The Diagnosis? You’re Not Normal.


This is a little update on what’s going on with me, health-wise because I know that some of you are curious. (because you’ve kindly inquired) If you’re not curious, that’s absolutely fine, but if you are and have no idea what I’m talking about, you can read about it here.

A few days ago, I saw a lovely elderly cardiologist who did some extensive testing on my cardiovascular system and FINALLY, he gave me a diagnosis.

It’s really awful when you keep hearing that everything is fine when you’re feeling like crap!

But the doc was very clear in his evaluation of the test he and his nurse conducted on me.

“There are two possible outcomes.


Not Normal.

And YOU are not normal

But not crazy either.”

I beg to differ about the latter ;] but I understood that most of his patients are told that it’s ALL in their head. Or the catch-all diagnosis when they don’t know what it is.


Don’t you hate that one??? Fortunately for me, I didn’t have to endure that nonsense. I can’t recall a time when I had one of my episodes when I was remotely stressed. But there ARE times when I’m pretty stressed and do not feel even remotely like I’m going to puke my guts out and faint!

What I have, is most likely an autonomic nervous system disorder called POTS or Postural Orthostatic Tachycardia Syndrome. In plain English, it means that my heart has a tendency to beat faster while standing. That part doesn’t happen all the time, but what was discovered during the test is that under certain conditions that are not completely understood, my blood pressure goes all wackadoodle. To put it mildly. And that is what’s causing my unpleasant symptoms and feeling like I’m about to faint.

To be clear. It is episodic, like people who get migraines.

What happened is that they put me on a table that tilts up about 60 degrees. For the first part of the test, I was horizontal and all hooked up with EKG, monitors, and an IV.

Everything was just fine. Pretty normal.

And then they tilted me up and everything was still fine. Although at home, my pulse does go up considerably from reclining to standing– quite often. But since this was when it counted, that didn’t happen. And that makes sense too, because this doesn’t happen to me every day. Thank God. There are those that these symptoms do happen on a daily basis and they are pretty much bed-ridden.

The second part of the test, they put a little nitroglycerin under my tongue which was fun.

Almost immediately, I could feel my heart beating super fast and a minute later, it felt like my head was trying to take off while my feet were glued to the ground but soon I knew that two more seconds of this exercise and I was going to pass out.


That’s the part that’s not normal.


That’s not supposed to happen. Even with the nitro, the blood pressure shouldn’t drop like that. But my BP fell 100 points in just a few seconds. And no worries. The doctor and his nurse were watching everything with intense focus. And of course, they could see on their monitors exactly what was going on.

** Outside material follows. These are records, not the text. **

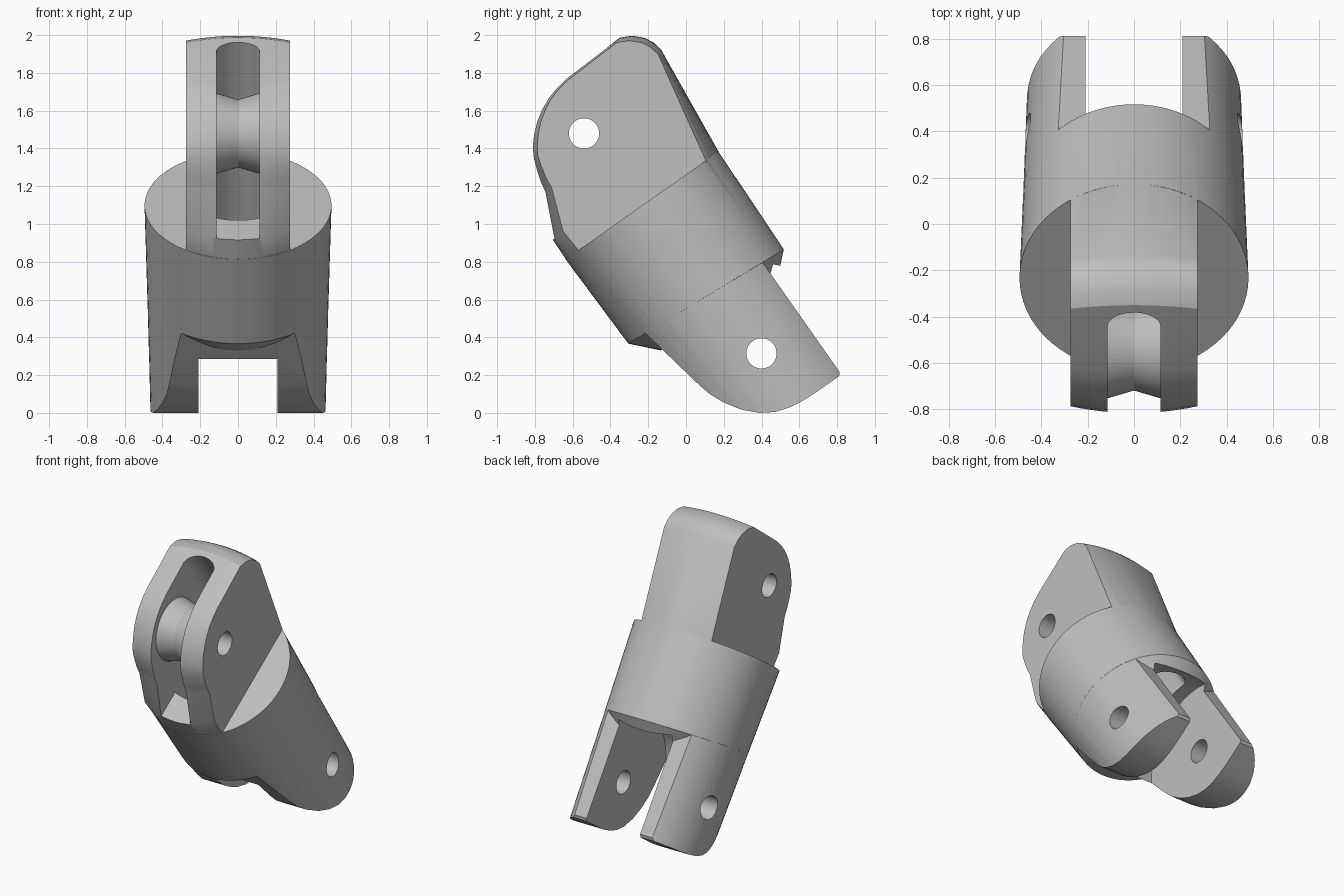
import bpy, bmesh, math
from mathutils import Matrix

cube = bpy.data.objects.get("Cube")
if cube:
    bpy.data.objects.remove(cube, do_unlink=True)

SEG = 72
AXIS = 0.441            # body axis, in the untilted frame (x, depth, height)
HEAD_PIN = (0.409, 1.521)
PRONG_PIN = (0.508, 0.028)
PIN_R = 0.08

grey = bpy.data.materials.new("plain_grey")
grey.use_nodes = True
colour = (0.52, 0.52, 0.52, 1)
grey.diffuse_color = colour
grey.node_tree.nodes["Principled BSDF"].inputs["Base Color"].default_value = colour


def loft(name, rings, closed=False):
    """Skin a list of equal rings; cap the ends or join them in a loop."""
    bm = bmesh.new()
    vs = [[bm.verts.new(p) for p in ring] for ring in rings]
    n = len(vs[0])
    pairs = list(zip(vs, vs[1:])) + ([(vs[-1], vs[0])] if closed else [])
    for a, b in pairs:
        for i in range(n):
            j = (i + 1) % n
            bm.faces.new((a[i], a[j], b[j], b[i]))
    if not closed:
        bm.faces.new(vs[0])
        bm.faces.new(vs[-1])
    bmesh.ops.recalc_face_normals(bm, faces=bm.faces)
    mesh = bpy.data.meshes.new(name)
    bm.to_mesh(mesh)
    bm.free()
    mesh.materials.append(grey)
    ob = bpy.data.objects.new(name, mesh)
    bpy.context.collection.objects.link(ob)
    return ob


def circle_w(r, w, tilt=0.0):
    """Circle around the body axis, optionally sheared."""
    pts = []
    for i in range(SEG):
        a = 2 * math.pi * i / SEG
        d = r * math.sin(a)
        pts.append((r * math.cos(a), AXIS + d, w - tilt * d))
    return pts


def circle_x(r, x, centre):
    angles = [2 * math.pi * i / SEG for i in range(SEG)]
    return [(x, centre[0] + r * math.cos(a), centre[1] + r * math.sin(a)) for a in angles]


def pin(name, r, half, centre):
    return loft(name, [circle_x(r, -half, centre), circle_x(r, half, centre)])


def boolean(target, other, operation):
    other.hide_render = True
    mod = target.modifiers.new(operation, 'BOOLEAN')
    mod.operation = operation
    mod.solver = 'EXACT'
    mod.object = other
    bpy.ops.object.select_all(action='DESELECT')
    bpy.context.view_layer.objects.active = target
    target.select_set(True)
    bpy.ops.object.modifier_apply(modifier=mod.name)
    bpy.data.objects.remove(other, do_unlink=True)


def clamp(v, low, high):
    return max(low, min(high, v))


# Round body with a chamfered, slightly tilted lower rim
body = loft("knuckle_body", [circle_w(0.495, 1.032), circle_w(0.48, 0.443, 0.068),
                             circle_w(0.36, 0.323, 0.068)])

# Two prongs: tapered cylinder trimmed to a rounded side profile
prongs = loft("prongs", [circle_w(0.486, 0.73), circle_w(0.461, -0.4)])
prong_side = [(0.066, 0.8), (0.066, 0.471), (0.14, 0.089), (0.16, 0.01), (0.195, -0.07),
              (0.25, -0.155), (0.32, -0.225), (0.39, -0.268), (0.467, -0.292),
              (0.54, -0.303), (0.617, -0.307), (0.775, -0.307), (0.79, -0.29), (0.79, 0.8)]
trim = loft("prong_trim", [[(x, u, w) for u, w in prong_side] for x in (-0.7, 0.7)])
boolean(prongs, trim, 'INTERSECT')

# Flat-sided head whose rim bulges across its width
head_side = [(0.1, 0.9), (-0.053, 1.02), (-0.05, 1.16), (0.055, 1.385), (0.066, 1.44),
             (0.087, 1.505), (0.11, 1.565), (0.14, 1.62), (0.185, 1.67), (0.239, 1.717),
             (0.3, 1.755), (0.361, 1.783), (0.43, 1.802), (0.502, 1.813), (0.855, 1.827),
             (0.914, 1.798), (0.963, 1.75), (0.987, 1.702), (0.998, 1.65),
             (0.935, 1.02), (0.8, 0.9)]


def bulge(x, u, w):
    blend = clamp((w - 1.03) / 0.57, 0, 1)
    sag = x * x * (1.1 - 0.74 * blend)
    side = clamp((u - 0.5) / 0.35, -1, 1)
    drop = 0.16 * x * x if w > 1.6 else 0
    return (x, u - side * sag, w - drop)


stations = [0.275 * i / 6 for i in range(-6, 7)]
head = loft("head", [[bulge(x, u, w) for u, w in head_side] for x in stations])

boolean(body, prongs, 'UNION')
boolean(body, head, 'UNION')

# Clearance between the prongs
boolean(body, pin("prong_gap", 0.475, 0.21, PRONG_PIN), 'DIFFERENCE')

# Open slot in the front of the head
slot_plan = [(-0.115, -0.4), (0.115, -0.4), (0.115, 0.3), (-0.115, 0.3)]
slot = loft("front_slot", [[(x, u, w) for x, u in slot_plan] for w in (1.155, 2.2)])
boolean(body, slot, 'DIFFERENCE')

# Channel running down through head and body
channel_plan = [(0.115 * math.cos(a), 0.735 + 0.08 * math.sin(a))
                for a in [math.pi * i / 16 for i in range(17)]]
channel_plan += [(x, AXIS - math.sqrt(0.311 ** 2 - x * x))
                 for x in [0.115 * i / 4 for i in range(-4, 5)]]
channel = loft("channel", [[(x, u, w) for x, u in channel_plan] for w in (-0.5, 2.3)])
boolean(body, channel, 'DIFFERENCE')

# Pin holes
for centre in (HEAD_PIN, PRONG_PIN):
    boolean(body, pin("pin_hole", PIN_R, 0.8, centre), 'DIFFERENCE')

# Grooved roller between the head cheeks
roller = loft("grooved_roller", [circle_x(r, x, HEAD_PIN) for r, x in
              ((0.215, -0.12), (0.18, 0), (0.215, 0.12), (PIN_R, 0.12), (PIN_R, -0.12))],
              closed=True)

# Lean the whole part forward and shade it
for ob in (body, roller):
    ob.data.transform(Matrix.Rotation(math.radians(35.1), 4, 'X'))
    bpy.ops.object.select_all(action='DESELECT')
    bpy.context.view_layer.objects.active = ob
    ob.select_set(True)
    bpy.ops.object.shade_smooth_by_angle(angle=math.radians(25 if ob is body else 15))
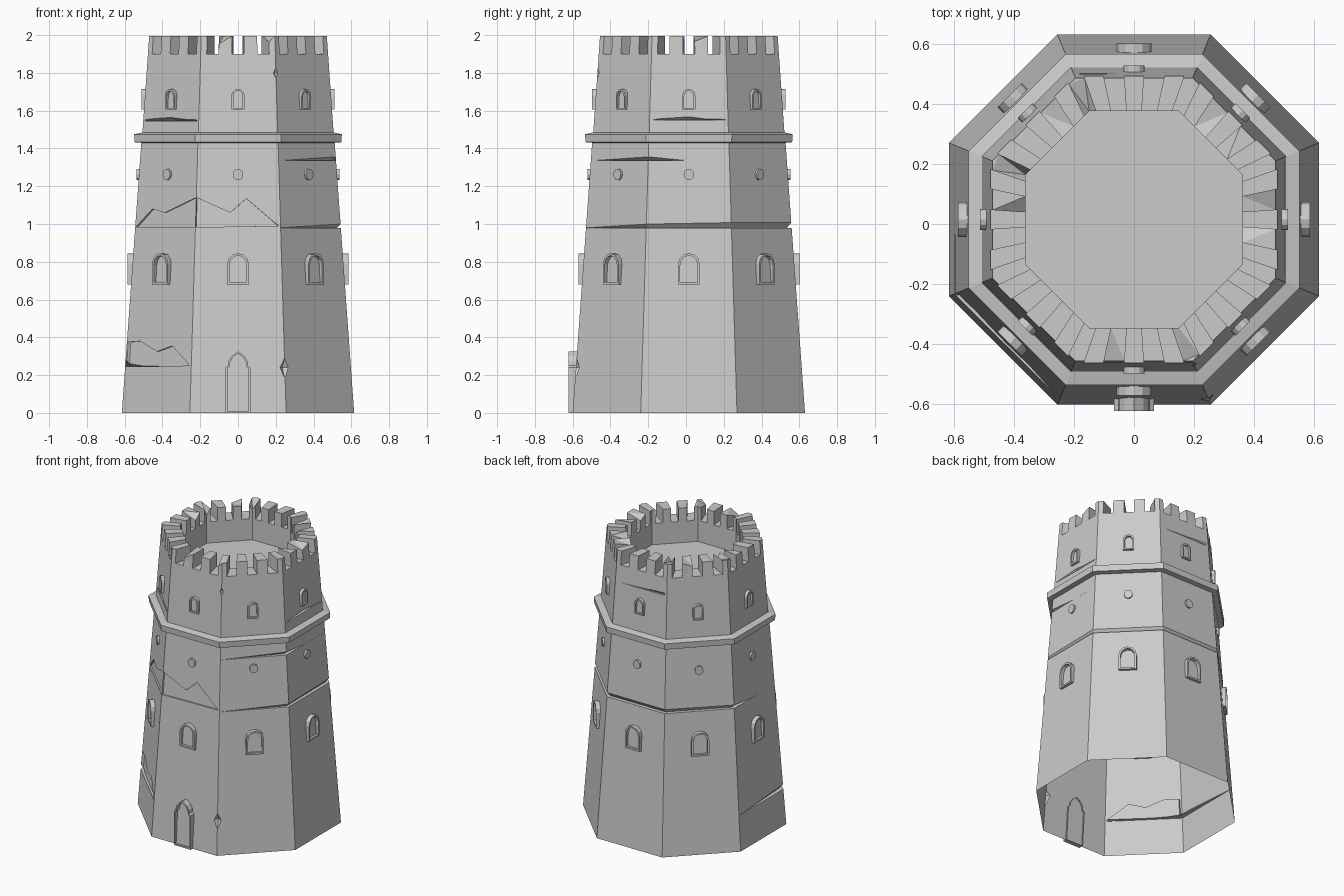
import bpy, bmesh, math, random
from mathutils import Vector

if "Cube" in bpy.data.objects:
    bpy.data.objects.remove(bpy.data.objects["Cube"])

random.seed(4)
CY = 0.015                                   # plan centre in y
PROFILE = [(0, .615), (1.43, .512), (1.475, .506), (2.0, .47)]


def wall(z):
    """Distance of the wall from the axis at height z."""
    for (z0, a0), (z1, a1) in zip(PROFILE, PROFILE[1:]):
        if z <= z1:
            return a0 + (a1 - a0) * (z - z0) / (z1 - z0)
    return PROFILE[-1][1]


def corner(k, ap):
    a = math.radians(-90 + 45 * k + 22.5)
    r = ap / math.cos(math.pi / 8)
    return Vector((r * math.cos(a), r * math.sin(a) + CY, 0))


def pt(s, ap, z):
    """Point on the octagon; s = k is the middle of side k, k+.5 a corner."""
    k = math.floor(s - .5)
    p = corner(k, ap).lerp(corner(k + 1, ap), s - .5 - k)
    p.z = z
    return p


def side_pt(k, u, ap, z):
    """Point on side k at sideways offset u."""
    a = math.radians(-90 + 45 * k)
    return Vector((ap * math.cos(a) - u * math.sin(a), ap * math.sin(a) + u * math.cos(a) + CY, z))


def loft(name, rings, start=True, end=True):
    bm = bmesh.new()
    vs = [[bm.verts.new(p) for p in r] for r in rings]
    n = len(vs[0])
    for a, b in zip(vs, vs[1:]):
        for i in range(n):
            j = (i + 1) % n
            bm.faces.new((a[i], a[j], b[j], b[i]))
    if start:
        bm.faces.new(vs[0][::-1])
    if end:
        bm.faces.new(vs[-1])
    bmesh.ops.recalc_face_normals(bm, faces=bm.faces)
    me = bpy.data.meshes.new(name)
    bm.to_mesh(me)
    bm.free()
    ob = bpy.data.objects.new(name, me)
    bpy.context.collection.objects.link(ob)
    return ob


# Tower body: wall, string course, parapet and sunken roof floor
oct_ring = lambda ap, z: [pt(k + .5, ap, z) for k in range(8)]
tower = loft("tower_wall", [oct_ring(a, z) for a, z in [
    (.615, 0), (wall(1.43), 1.43), (.547, 1.433), (.55, 1.475), (.506, 1.485),
    (wall(1.9), 1.9), (.36, 1.9), (.36, 1.75)]])


# Cutters for the weathering
def groove(z, h, d, stations):
    rings = []
    for s, w in stations:
        w = max(w, .03)
        o = wall(z) + .03
        rings.append([pt(s, o, z), pt(s, wall(z) - d * w, z), pt(s, o, z + h * w * (d + .03) / d)])
    return loft("groove_cutter", rings)


def flake(outline, d):
    return loft("flake_cutter", [[pt(s, wall(z) + o, z) for s, z in outline] for o in (.03, -d)])


def chip(s, z, w, h):
    c = pt(s, wall(z), z)
    out = (c - Vector((0, CY, z))).normalized()
    t = Vector((-out.y, out.x, 0))
    ring = [c + t * w + out * .02, c + out * (w + .03), c - t * w + out * .02, c - out * w * .7]
    up = Vector((0, 0, h))
    bm_ob = loft("chip_cutter", [[c + up + (p - c) * .02 for p in ring], ring,
                                 [c - up + (p - c) * .02 for p in ring]])
    return bm_ob


cutters = [
    groove(.245, .035, .03, [(5.5, 0), (6.5, 1), (7.5, 0)]),
    groove(.98, .03, .025, [(.5, 0), (1.5, .8), (2.5, 1), (3.5, 1), (4.5, 1), (5.5, .9), (6.5, 0)]),
    groove(1.335, .022, .025, [(.5, 0), (1.5, 1), (2.5, 0)]),
    groove(1.545, .02, .025, [(6.53, .5), (7, 1), (7.47, .5)]),
    groove(1.55, .018, .02, [(1.55, .3), (2, 1), (2.47, .4)]),
    groove(1.78, .018, .015, [(3.6, 0), (4.1, .6), (4.45, 1)]),
    flake([(6.52, .246), (6.52, .375), (6.7, .38), (6.97, .325), (7.2, .355), (7.48, .25)], .014),
    flake([(6.51, .983), (6.77, 1.08), (6.98, 1.06), (7.499, 1.14), (7.499, .983)], .01),
    flake([(-.499, .983), (-.499, 1.14), (-.09, 1.06), (.1, 1.135), (.48, .99)], .01),
    chip(.5, .24, .05, .055), chip(.5, 1.8, .03, .028), chip(3.5, .25, .06, .05)]
for c in cutters:
    c.hide_render = True
    m = tower.modifiers.new("cut", 'BOOLEAN')
    m.operation, m.solver, m.object = 'DIFFERENCE', 'EXACT', c
bpy.context.view_layer.update()
me = bpy.data.meshes.new_from_object(tower.evaluated_get(bpy.context.evaluated_depsgraph_get()))
tower.modifiers.clear()
tower.data = me
for c in cutters:
    bpy.data.objects.remove(c)

# The tower is an open shell underneath
bm = bmesh.new()
bm.from_mesh(me)
bmesh.ops.delete(bm, geom=[f for f in bm.faces if all(v.co.z < 1e-4 for v in f.verts)], context='FACES')
bm.to_mesh(me)
bm.free()


# Battlements: two merlons per side and one on every corner
def merlon(name, stops):
    def ring(z, chipped):
        pts = [pt(s, wall(z), z) for s in stops] + [pt(s, .36, z) for s in reversed(stops)]
        if chipped and random.random() < .4:
            pts[random.randrange(len(pts))].z -= random.uniform(.02, .05)
        return pts
    ob = loft(name, [ring(1.9, False), ring(1.995, True)], start=False)
    b = bmesh.new()
    b.from_mesh(ob.data)
    bmesh.ops.triangulate(b, faces=b.faces)
    b.to_mesh(ob.data)
    b.free()


for k in range(8):
    merlon("side_merlon", [k - .26, k - .08])
    merlon("side_merlon", [k + .08, k + .26])
    merlon("corner_merlon", [k + .42, k + .5, k + .58])


# Framed openings: raised rim around a panel lying on the wall
def framed(name, k, outline, cx, rim, front, panel=.004):
    us = [p[0] for p in outline]
    zs = [p[1] for p in outline]
    half, zm, hh = max(us), (max(zs) + min(zs)) / 2, (max(zs) - min(zs)) / 2
    inner = [(u * (1 - rim / half), zm + (z - zm) * (1 - rim / hh)) for u, z in outline]
    loft(name, [[side_pt(k, u, wall(z) - .01, z) for u, z in outline],
                [side_pt(k, u, front, z) for u, z in outline],
                [side_pt(k, u, front, z) for u, z in inner],
                [side_pt(k, u, wall(z) + panel, z) for u, z in inner]], start=False)


def arch(w, z0, z1):
    r = w / 2
    pts = [(-r, z0), (r, z0)]
    return pts + [(r * math.cos(i * math.pi / 6), z1 - r + r * math.sin(i * math.pi / 6)) for i in range(7)]


for k in range(8):
    framed("lower_window", k, arch(.115, .68, .845), 0, .012, .585)
    framed("upper_window", k, arch(.07, 1.605, 1.715), 0, .01, .512)
    # Round boss
    circ = [(.028 * math.cos(i * math.pi / 5), 1.262 + .031 * math.sin(i * math.pi / 5)) for i in range(10)]
    loft("round_boss", [[side_pt(k, u, a, z) for u, z in circ] for a in (.51, .537)], start=False)

# Front door with shouldered, pointed arch
half_door = [(.066, 0), (.066, .24), (.052, .25), (.05, .275), (.032, .302)]
door = half_door + [(0, .325)] + [(-u, z) for u, z in reversed(half_door)]
framed("front_door", 0, door, 0, .01, .637, .01)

They lowered the table immediately and with every inch it went down to horizontal, I felt better and better. In fact really good because nitro apparently, is like a shot of adrenaline. But believe me. I did crash later on. Fortunately, I did not get nauseous. I was so worried about that one, but my tummy behaved.

So, now what? I am going to see my primary care doctor in a few days to come up with a plan– maybe some meds. There’s no cure for this. Only management. I’ve actually had this for years. The first time was in 2010 and I was at an outdoor restaurant with Elaine when I suddenly became quite ill. Got up to use the latrine, but fainted on the way there. They did take me to the hospital and said that I was dehydrated. Rolling my eyes. I wasn’t dehydrated enough to pass out! I’ve come close to it several times since, but know how to avoid that now.

Alas. Most of the time. I’m absolutely fine. And even when I feel a little-not-so-fine, I feel extremely blessed. This is nothing.

Unlike my dear friend Elaine who died 2.5 years ago. (how is that possible?), whenever there’s something up medically, both physically and mentally, I enjoy researching it. In fact, while Elaine didn’t want to know anything about her lung cancer condition, I did and researched it for hours.

Now, is there something else going on? So far, they haven’t discovered anything and I’ve had numerous blood tests, echo-cardiogram, a chest xray and two CT scans of my head.

Thank you, thank you all for your concern and well-wishes. We all have stuff going on. But I brought this up for two reasons.

1) So that some would read and stop writing me for advice. It’s overwhelming.
2) This is something that often goes undiagnosed for years and it is under-diagnosed. So, maybe my experience can help others who might be going through something similar.

Blessings to All!